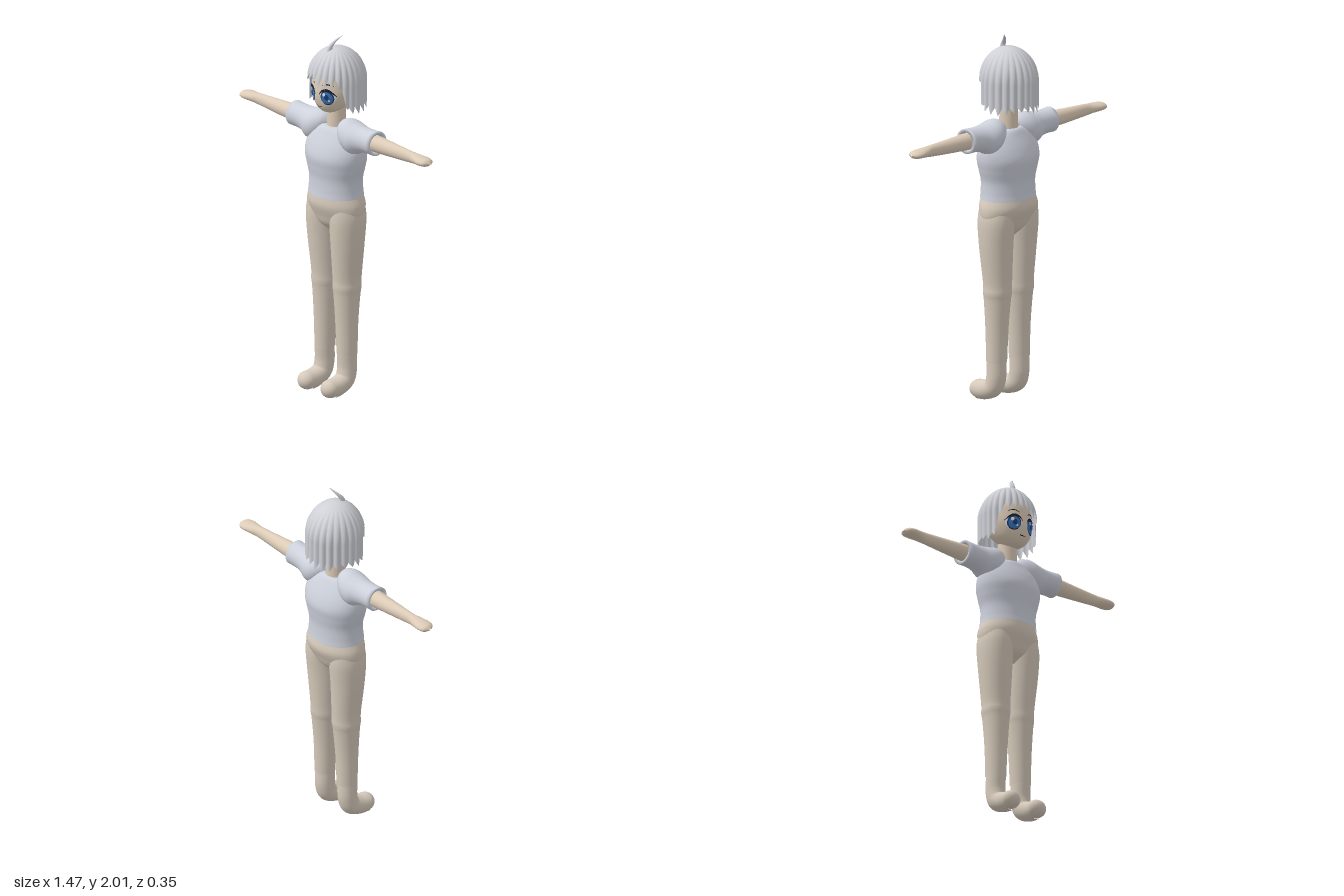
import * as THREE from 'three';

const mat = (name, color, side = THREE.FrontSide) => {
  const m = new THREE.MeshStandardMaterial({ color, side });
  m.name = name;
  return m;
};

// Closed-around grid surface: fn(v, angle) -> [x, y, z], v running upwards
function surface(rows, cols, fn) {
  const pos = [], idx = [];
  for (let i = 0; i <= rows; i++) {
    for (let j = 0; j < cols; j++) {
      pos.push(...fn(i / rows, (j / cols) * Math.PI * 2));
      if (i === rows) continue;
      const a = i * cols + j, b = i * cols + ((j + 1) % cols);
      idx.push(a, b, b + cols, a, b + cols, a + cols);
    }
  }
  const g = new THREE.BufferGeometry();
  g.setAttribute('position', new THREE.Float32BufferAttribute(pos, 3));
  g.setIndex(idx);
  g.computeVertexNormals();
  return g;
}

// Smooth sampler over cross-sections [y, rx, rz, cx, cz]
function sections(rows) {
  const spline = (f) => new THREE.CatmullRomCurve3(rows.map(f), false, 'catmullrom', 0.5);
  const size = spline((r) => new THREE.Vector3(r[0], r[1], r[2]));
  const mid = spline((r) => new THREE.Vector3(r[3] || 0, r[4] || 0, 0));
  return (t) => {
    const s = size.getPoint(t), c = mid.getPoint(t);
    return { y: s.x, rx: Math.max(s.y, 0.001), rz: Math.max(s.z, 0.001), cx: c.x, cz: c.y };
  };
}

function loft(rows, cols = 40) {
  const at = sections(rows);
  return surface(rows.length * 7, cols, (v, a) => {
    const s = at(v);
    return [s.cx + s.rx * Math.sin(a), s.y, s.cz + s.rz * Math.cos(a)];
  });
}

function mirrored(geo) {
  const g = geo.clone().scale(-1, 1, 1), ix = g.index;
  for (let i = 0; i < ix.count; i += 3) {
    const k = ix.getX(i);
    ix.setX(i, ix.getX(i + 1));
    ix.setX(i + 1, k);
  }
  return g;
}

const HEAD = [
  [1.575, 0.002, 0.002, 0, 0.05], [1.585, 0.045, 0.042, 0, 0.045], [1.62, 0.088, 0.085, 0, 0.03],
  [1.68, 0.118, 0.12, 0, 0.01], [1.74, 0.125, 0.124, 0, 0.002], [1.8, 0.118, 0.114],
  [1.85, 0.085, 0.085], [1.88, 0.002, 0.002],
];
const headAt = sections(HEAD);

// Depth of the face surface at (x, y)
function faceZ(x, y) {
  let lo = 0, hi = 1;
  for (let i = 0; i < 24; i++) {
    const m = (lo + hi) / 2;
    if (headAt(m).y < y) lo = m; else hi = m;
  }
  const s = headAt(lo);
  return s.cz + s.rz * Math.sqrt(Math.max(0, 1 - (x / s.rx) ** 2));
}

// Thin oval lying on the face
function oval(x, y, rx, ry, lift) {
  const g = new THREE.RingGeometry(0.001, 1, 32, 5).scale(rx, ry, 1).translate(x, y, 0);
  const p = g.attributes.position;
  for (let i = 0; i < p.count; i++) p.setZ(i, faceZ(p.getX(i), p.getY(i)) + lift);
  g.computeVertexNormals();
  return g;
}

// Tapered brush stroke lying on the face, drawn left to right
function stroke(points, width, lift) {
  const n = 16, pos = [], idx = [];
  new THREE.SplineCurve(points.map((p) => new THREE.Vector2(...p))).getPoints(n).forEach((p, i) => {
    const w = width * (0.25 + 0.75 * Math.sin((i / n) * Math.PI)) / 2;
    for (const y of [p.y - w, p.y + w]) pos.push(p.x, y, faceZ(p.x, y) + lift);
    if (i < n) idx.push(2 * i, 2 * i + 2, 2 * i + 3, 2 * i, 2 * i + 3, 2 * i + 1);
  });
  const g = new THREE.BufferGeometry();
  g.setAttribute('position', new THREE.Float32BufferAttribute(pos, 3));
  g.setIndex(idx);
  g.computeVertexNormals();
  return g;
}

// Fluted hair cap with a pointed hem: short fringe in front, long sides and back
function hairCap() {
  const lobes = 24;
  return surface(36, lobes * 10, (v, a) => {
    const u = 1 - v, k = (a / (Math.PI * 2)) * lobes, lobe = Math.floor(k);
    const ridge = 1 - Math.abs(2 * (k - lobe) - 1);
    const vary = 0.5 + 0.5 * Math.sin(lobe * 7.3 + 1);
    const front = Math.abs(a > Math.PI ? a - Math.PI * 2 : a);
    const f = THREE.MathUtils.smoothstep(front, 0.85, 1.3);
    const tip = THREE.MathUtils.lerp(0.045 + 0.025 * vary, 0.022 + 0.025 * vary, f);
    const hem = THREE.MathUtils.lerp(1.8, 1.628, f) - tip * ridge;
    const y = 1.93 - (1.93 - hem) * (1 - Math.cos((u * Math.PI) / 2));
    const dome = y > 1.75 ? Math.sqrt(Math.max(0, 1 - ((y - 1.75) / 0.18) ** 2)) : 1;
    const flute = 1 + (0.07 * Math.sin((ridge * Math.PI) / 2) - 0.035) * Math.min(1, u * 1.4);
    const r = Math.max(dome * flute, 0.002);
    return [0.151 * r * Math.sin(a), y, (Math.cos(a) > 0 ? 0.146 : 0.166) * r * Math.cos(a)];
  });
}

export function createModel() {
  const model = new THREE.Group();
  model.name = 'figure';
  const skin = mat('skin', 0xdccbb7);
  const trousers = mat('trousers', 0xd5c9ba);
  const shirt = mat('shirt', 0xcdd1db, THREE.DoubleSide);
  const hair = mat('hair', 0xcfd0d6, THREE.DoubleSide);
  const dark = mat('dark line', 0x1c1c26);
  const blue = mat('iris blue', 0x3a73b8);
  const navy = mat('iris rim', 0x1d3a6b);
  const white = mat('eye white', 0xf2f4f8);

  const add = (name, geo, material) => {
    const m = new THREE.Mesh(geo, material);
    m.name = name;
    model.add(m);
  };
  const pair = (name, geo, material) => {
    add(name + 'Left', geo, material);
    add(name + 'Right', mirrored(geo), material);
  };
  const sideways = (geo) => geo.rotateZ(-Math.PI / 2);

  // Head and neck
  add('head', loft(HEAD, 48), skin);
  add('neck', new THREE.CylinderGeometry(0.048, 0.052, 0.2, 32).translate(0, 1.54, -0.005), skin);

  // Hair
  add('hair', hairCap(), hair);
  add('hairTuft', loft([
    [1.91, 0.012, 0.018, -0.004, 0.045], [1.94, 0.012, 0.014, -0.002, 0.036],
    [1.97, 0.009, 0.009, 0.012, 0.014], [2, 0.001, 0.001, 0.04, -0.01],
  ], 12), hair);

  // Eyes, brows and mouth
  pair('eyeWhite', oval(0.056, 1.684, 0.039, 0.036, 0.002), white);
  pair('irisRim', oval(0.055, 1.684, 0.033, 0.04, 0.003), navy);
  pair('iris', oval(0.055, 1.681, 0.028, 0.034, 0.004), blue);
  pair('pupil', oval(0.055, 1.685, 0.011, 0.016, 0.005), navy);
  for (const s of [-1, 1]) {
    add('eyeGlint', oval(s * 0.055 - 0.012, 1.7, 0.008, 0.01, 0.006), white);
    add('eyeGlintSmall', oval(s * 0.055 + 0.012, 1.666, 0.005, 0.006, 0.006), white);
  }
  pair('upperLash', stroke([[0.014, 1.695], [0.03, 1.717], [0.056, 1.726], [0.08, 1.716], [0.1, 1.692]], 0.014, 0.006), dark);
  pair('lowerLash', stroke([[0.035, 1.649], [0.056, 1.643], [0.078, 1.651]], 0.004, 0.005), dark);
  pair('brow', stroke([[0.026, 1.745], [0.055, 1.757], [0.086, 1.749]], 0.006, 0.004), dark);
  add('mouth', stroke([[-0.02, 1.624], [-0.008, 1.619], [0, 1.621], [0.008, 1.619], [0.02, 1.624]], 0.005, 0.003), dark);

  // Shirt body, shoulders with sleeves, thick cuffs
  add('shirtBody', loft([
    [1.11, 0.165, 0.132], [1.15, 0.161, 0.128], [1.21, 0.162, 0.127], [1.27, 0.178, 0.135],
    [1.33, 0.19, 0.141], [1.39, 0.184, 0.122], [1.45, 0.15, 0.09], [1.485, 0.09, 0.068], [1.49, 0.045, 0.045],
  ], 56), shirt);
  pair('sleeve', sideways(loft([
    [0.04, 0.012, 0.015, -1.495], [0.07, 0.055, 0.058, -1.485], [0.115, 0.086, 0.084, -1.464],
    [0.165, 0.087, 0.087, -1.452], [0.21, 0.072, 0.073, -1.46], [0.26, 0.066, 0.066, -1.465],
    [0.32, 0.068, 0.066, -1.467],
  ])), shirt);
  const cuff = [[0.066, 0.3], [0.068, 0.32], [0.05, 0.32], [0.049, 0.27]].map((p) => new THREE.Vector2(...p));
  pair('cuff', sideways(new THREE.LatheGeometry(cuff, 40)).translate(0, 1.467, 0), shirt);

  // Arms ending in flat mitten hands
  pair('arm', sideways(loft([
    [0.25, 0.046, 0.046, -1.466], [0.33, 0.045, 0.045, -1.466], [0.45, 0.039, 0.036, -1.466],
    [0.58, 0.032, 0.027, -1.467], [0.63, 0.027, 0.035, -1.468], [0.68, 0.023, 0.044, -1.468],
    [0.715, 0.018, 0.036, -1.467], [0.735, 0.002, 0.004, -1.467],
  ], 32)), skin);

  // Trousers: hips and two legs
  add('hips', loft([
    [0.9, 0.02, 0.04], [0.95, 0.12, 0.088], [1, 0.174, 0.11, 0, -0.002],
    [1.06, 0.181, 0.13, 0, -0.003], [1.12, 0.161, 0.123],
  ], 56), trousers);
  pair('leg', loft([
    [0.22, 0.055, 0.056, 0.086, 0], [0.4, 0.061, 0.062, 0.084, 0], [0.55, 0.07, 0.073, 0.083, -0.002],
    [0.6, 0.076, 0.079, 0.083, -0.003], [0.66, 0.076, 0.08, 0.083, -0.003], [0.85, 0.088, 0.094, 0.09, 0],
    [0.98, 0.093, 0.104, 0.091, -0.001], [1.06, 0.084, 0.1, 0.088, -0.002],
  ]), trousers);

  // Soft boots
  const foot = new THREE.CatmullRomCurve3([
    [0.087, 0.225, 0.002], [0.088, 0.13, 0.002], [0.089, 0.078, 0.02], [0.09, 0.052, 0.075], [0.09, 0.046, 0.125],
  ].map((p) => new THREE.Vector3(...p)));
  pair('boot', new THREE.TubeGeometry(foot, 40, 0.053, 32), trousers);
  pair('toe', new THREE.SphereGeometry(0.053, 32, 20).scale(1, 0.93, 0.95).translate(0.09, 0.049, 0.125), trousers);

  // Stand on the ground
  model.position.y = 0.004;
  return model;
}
+ + + +
TRY IT: In the listing above, count the lines where the string "surface" occurs, then give that count and nothing else.

OUTPUT BELOW: 5